I went to lots of funeral and visitations when I was a little girl; that’s what you do to pay your last respects. People got really down in the dumps at funerals. Sometimes people said stupid things like “doesn’t she look so peaceful’, or “he just looks like he fell asleep.: Sometimes people just say stuff like that to fill up the quietness that comes with sadness. I never thought those dead people even looked a bit like there real selves, let alone peaceful and asleep. They looked like store manikin, all dressed up in the dead person’s clothes. Once I asked Mom why people got so sad when they knew the dead person was in heaven. She said they were just sad for themselves, ’cause they were gonna miss that person so much. All the people I knew who died were old and had a pretty good life. They probably looked down from the pearly gates and wished they could wave or something, so the people they loved would stop all the crying.
Mom told me that sometimes babies died from crib death. That’s when a baby forgot she was out here in the world, and Continue reading
When I was a little girl, I was always in love with somebody. First it was my uncles, that wasn’t real love; then it was Georgie, and Warren, and Frankie, and of course, Dale, who was the one who got away. Those were just friends that happened to be boys that I loved as my favorite. I loved my best-friend-Connie in almost the same way. When I got to seventh grade, I fell in the head-over-heels kind of love. That’s when buses shipped the Unfortunate Ones to my school after we got annexed. That’s when I met Art. That’s the year life started getting complex.
I bawled my eyes out when I realized I would be staying at my old school and not going to the High School like Deanna did when she got in 7th grade. I never got the letter telling me I had to stay; every Unfortunate One got a letter. Mom tried to tell me, but I refused to believe her. I said “No, Dad said everyone who had to go to my school, got a letter. I never got a letter. I must be going to the High School,” I said. Dad was on the school board. He knew. Continue reading
I am certain I did many things that made my mother shake her head in disbelief. Sometimes it was amazement; sometimes it was disdain or incredulity. More than once I heard Mom say, “I can’t believe the way your mind works.” Some things I did, in hindsight, surely made Mom’s hair stand on end. I fell in love with David when I was in fourth grade. What was I thinking?
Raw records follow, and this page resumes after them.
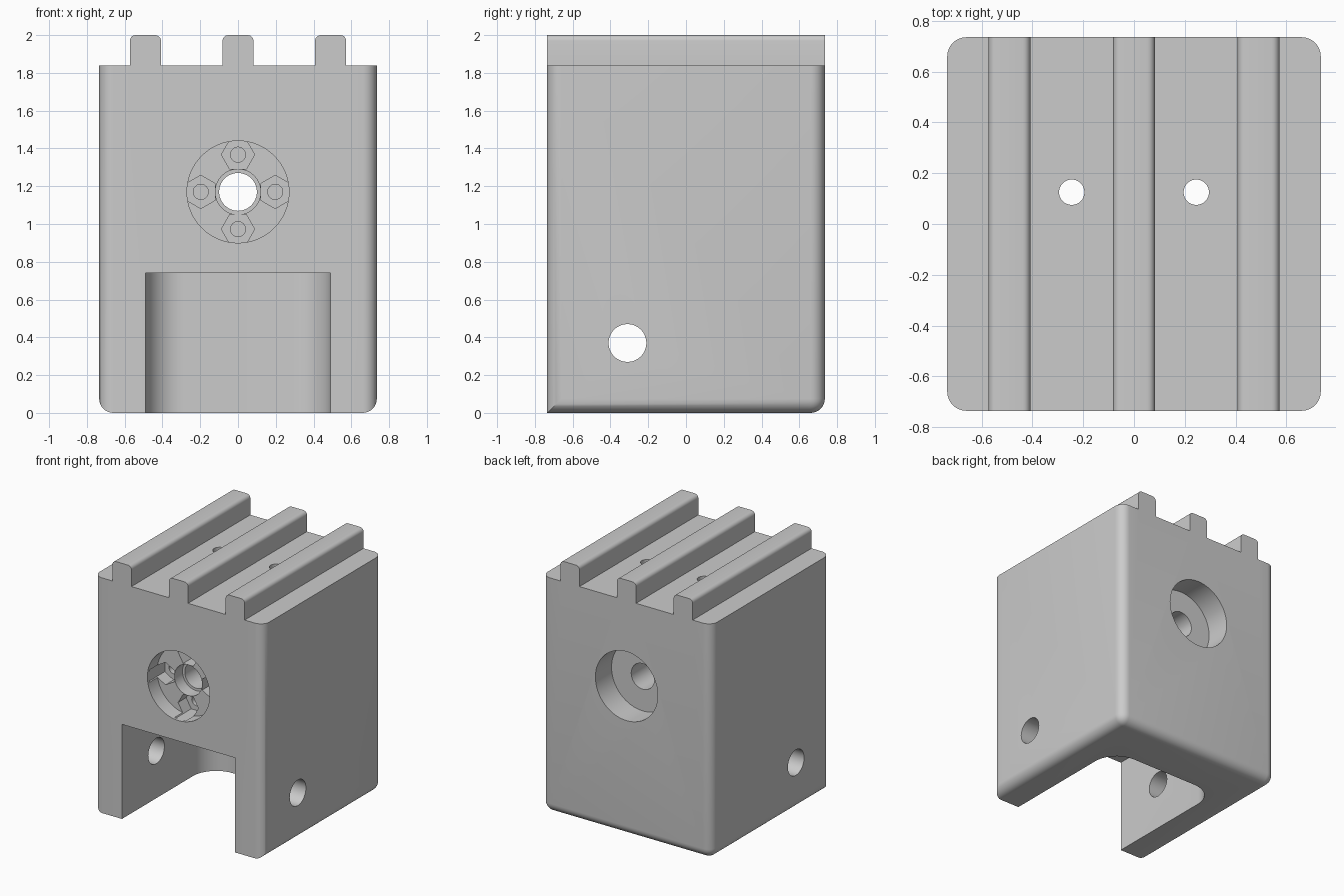
import bpy, bmesh, math
from mathutils import Matrix, Vector

if "Cube" in bpy.data.objects:
    bpy.data.objects.remove(bpy.data.objects["Cube"])

grey = bpy.data.materials.new("light grey")
grey.use_nodes = True
grey.diffuse_color = (0.6, 0.6, 0.6, 1)
grey.node_tree.nodes["Principled BSDF"].inputs["Base Color"].default_value = (0.6, 0.6, 0.6, 1)

HALF = 0.735     # half the body width and depth
DECK = 1.84      # height of the body without the ridges
BORE_Z = 1.17    # height of the main bore


def add_object(name, bm):
    mesh = bpy.data.meshes.new(name)
    bmesh.ops.recalc_face_normals(bm, faces=bm.faces)
    bm.to_mesh(mesh)
    bm.free()
    mesh.materials.append(grey)
    obj = bpy.data.objects.new(name, mesh)
    bpy.context.collection.objects.link(obj)
    return obj


def box(name, low, high, rounded, radius, segments=8):
    """Box whose edges chosen by rounded(midpoint) are filleted."""
    low, high = Vector(low), Vector(high)
    bm = bmesh.new()
    bmesh.ops.create_cube(bm, size=1)
    for v in bm.verts:
        v.co = (low + high) / 2 + Matrix.Diagonal(high - low) @ v.co
    edges = [e for e in bm.edges if rounded((e.verts[0].co + e.verts[1].co) / 2)]
    bmesh.ops.bevel(bm, geom=edges, offset=radius, segments=segments,
                    profile=0.5, affect='EDGES')
    return add_object(name, bm)


def drill(name, axis, start, depth, radius, sides=48, turn=0):
    """Prism or cylinder cutter running from start along the axis."""
    bm = bmesh.new()
    aim = Vector(axis).to_track_quat('Z', 'Y').to_matrix().to_4x4()
    place = (Matrix.Translation(start) @ aim @ Matrix.Rotation(turn, 4, 'Z')
             @ Matrix.Translation((0, 0, depth / 2)))
    bmesh.ops.create_cone(bm, cap_ends=True, segments=sides, radius1=radius,
                          radius2=radius, depth=depth, matrix=place)
    return add_object(name, bm)


def combine(target, other, operation):
    mod = target.modifiers.new(other.name, 'BOOLEAN')
    mod.operation = operation
    mod.solver = 'EXACT'
    mod.object = other
    bpy.context.view_layer.objects.active = target
    bpy.ops.object.modifier_apply(modifier=mod.name)
    bpy.data.objects.remove(other)


# Body: upright corners rounded, bottom rounded except along the front
def body_edge(mid):
    upright = abs(mid.z - DECK / 2) < 0.01
    return upright or (mid.z < 0.01 and mid.y > -HALF + 0.01)


body = box("mount_body", (-HALF, -HALF, 0), (HALF, HALF, DECK), body_edge, 0.075)

# Three ridges along the top
for x in (-0.49, 0, 0.49):
    ridge = box("top_ridge", (x - 0.082, -HALF, DECK - 0.05), (x + 0.082, HALF, 2),
                lambda m: m.z > 1.99 and abs(m.y) < 0.01, 0.03, 5)
    combine(body, ridge, 'UNION')

# Slot open to the front and the bottom, round at its inner corners
slot = box("slot_cutter", (-0.49, -1, -0.2), (0.49, 0.345, 0.74),
           lambda m: abs(m.z - 0.27) < 0.01 and m.y > 0.3, 0.2, 12)
combine(body, slot, 'DIFFERENCE')

# Round recesses in the front and the back, joined by a stepped bore
front, back = (0, -1, 0), (0, 1, 0)
cutters = [
    drill("front_recess", back, (0, -HALF - 0.1, BORE_Z), 0.22, 0.27, 64),
    drill("back_recess", front, (0, HALF + 0.1, BORE_Z), 0.3, 0.27, 64),
    drill("bore", back, (0, -1, BORE_Z), 2, 0.1),
    drill("bore_step", back, (0, -HALF, BORE_Z), 0.22, 0.12),
    drill("cross_hole", (1, 0, 0), (-1, -0.31, 0.37), 2, 0.1),
]

# Four hexagonal nut pockets with screw holes around the bore
for i in range(4):
    a = i * math.pi / 2
    x, z = 0.197 * math.cos(a), BORE_Z + 0.197 * math.sin(a)
    cutters.append(drill("nut_pocket", back, (x, -HALF + 0.02, z), 0.2, 0.088, 6, a))
    cutters.append(drill("screw_hole", back, (x, -HALF + 0.02, z), 1.1, 0.04, 24))

# Two holes from the deck down into the slot
for x in (-0.245, 0.245):
    cutters.append(drill("deck_hole", (0, 0, -1), (x, 0.125, 2.1), 1.6, 0.05, 32))

for cutter in cutters:
    combine(body, cutter, 'DIFFERENCE')

bpy.ops.object.select_all(action='DESELECT')
body.select_set(True)
bpy.context.view_layer.objects.active = body
bpy.ops.object.shade_smooth_by_angle(angle=math.radians(30))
Most of the time, Dad took us kids trick-or-treating down one side of our road and up the other. That was super-fun, getting candy for no good reason, just for dressing up in a good costume and calling out “Trick-or-Treat.” I found out later than “Trick” meant ‘give me candy or I’ll do something mean,’ like soap your windows, or turn over your outhouse, or maybe stick a potato in your car’s tailpipe, like Mom did when she was a kid. I never ‘tricked’ anyone, ’cause for one thing, I never knew that was an option, and for another thing, Dad was there, and he always made me be polite. Besides, nobody ever threw cold water all over me when I yelled “Trick-or-Treat”, like some guy did to Mom and Uncle Ken and Uncle Gene, so those three got thinking about getting even. For Pete’s sake, what an old meanie that man was; he deserved to be tricked. Still, Continue reading
When I was a couple of years too old to climb onto Santa’s lap with a wish-list, I did just that. All I wanted was a baby sister. That’s all I thought about; that’s what I tacked on the end of my bedtime prayers, right after “bless Mom, Dad, Deanna-Bonita-Vickie-Loren-Julie-Frankie. I already had four sisters and two brothers. Why, oh why, did I want more? Of course Santa can’t deliver babies, but I like to think my prayers and wishes were responsible for planting a seed of a new miracle, because nine months after Christmas, I had my baby sister. I still like to think of her as my personal gift from God.
Mom brought another sweet bundle home and told us her name was Marcia. Aunt Pat said “Oh my. Don’t you know Marsha means swamp water?” Aunt Pat was the tallest woman I knew. Just being tall made her look like she was smarter than everyone, because the only way she could see me was to look down. Aunt Pat married to my Uncle Ken, Mom’s baby brother. He was way up there, even taller than Aunt Pat. Those two looked like movie stars with Continue reading
We often take for granted all the sounds that surround us. Familiar sounds from childhood comfort me. When I was a little girl, I liked the sounds of morning and of evening the best. in the middle was all kinds of cacophony of people and activity, but on the edges, the sounds of the earth sighing.
At night-time, sitting out on the step, I heard the whir of the cicadas, loud and clear, almost like electric wires humming overhead. Early evenings, I was sure to see the barn swallows swooping low in pairs, heading for the barn, gliding like tiny kites, noiseless in the night air. The breeze stirred the leaves in the trees and made waves in the hay-field, as heat-lightning flicked on Continue reading